Thus, considering all the possible problems that can emerge when a particular PHP application must be updated, you try to write code that is highly maintainable and easy to update. However, if I translate the aforementioned scenario to the terrain of object-oriented programming, sometimes it happens that one or more PHP classes need to be updated according to the modifications introduced into the context where they were initially designed to work.
From a developer’s point of view, this updating process can be difficult, particularly if the application that needs to be modified is comprised of a considerable number of interrelated classes. Therefore, the question that comes up here is: is there any programmatic mechanism that allows you to create a class that changes the way it works, according to the variations incorporated into its environment?
Fortunately, the answer to the previous question is an emphatic yes! In the huge area of pattern-based programming, there’s one pattern called “Stage” that provides developers with a handy mechanism for building a class that’s capable of modifying its behavior in response to the changes introduced into its environment. Indeed, this sounds pretty interesting, right?
Nevertheless, at least at first glance, the definition of the “Stage” pattern seems hard to grasp, which implies that the pattern in question has to be addressed from a practical point of view. In doing so, you’ll have a much better idea of how it works, and eventually how it can be applied in concrete cases.
Therefore, assuming that the stage pattern has already caught your attention, over the course of this two-part series, I’m going to introduce its key concepts, and logically show you how to implement it with copious code samples.

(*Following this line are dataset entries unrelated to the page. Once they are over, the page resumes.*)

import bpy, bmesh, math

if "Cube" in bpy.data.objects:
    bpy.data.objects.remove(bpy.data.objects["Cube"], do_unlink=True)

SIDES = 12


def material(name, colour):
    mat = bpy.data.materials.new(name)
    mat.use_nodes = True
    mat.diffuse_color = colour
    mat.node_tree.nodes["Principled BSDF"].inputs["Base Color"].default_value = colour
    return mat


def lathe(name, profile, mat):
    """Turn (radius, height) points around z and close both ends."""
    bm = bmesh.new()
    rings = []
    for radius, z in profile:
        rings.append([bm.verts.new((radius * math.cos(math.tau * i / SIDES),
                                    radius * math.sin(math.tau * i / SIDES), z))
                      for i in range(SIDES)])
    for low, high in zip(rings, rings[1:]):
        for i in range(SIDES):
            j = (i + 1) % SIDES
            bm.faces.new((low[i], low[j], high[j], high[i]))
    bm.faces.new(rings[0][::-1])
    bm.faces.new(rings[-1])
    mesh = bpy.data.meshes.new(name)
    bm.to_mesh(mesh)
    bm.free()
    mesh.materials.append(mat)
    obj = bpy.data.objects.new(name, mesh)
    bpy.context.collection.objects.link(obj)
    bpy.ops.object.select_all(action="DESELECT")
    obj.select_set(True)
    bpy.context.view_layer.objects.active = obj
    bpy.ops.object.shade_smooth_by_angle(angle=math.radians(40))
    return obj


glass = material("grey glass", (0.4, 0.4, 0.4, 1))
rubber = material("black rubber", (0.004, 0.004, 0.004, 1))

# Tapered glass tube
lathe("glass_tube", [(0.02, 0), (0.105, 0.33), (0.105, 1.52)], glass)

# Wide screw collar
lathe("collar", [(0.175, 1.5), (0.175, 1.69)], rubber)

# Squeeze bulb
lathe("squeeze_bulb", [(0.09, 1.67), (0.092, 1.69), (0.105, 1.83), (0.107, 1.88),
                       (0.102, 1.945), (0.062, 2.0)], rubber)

At the end of this series, you should be equipped with a decent background in how to include the stage pattern in your own PHP applications, aside from expanding your overall skills in pattern-based programming. So, are you ready to dive deeper into the implementation of this handy pattern? Let’s begin now!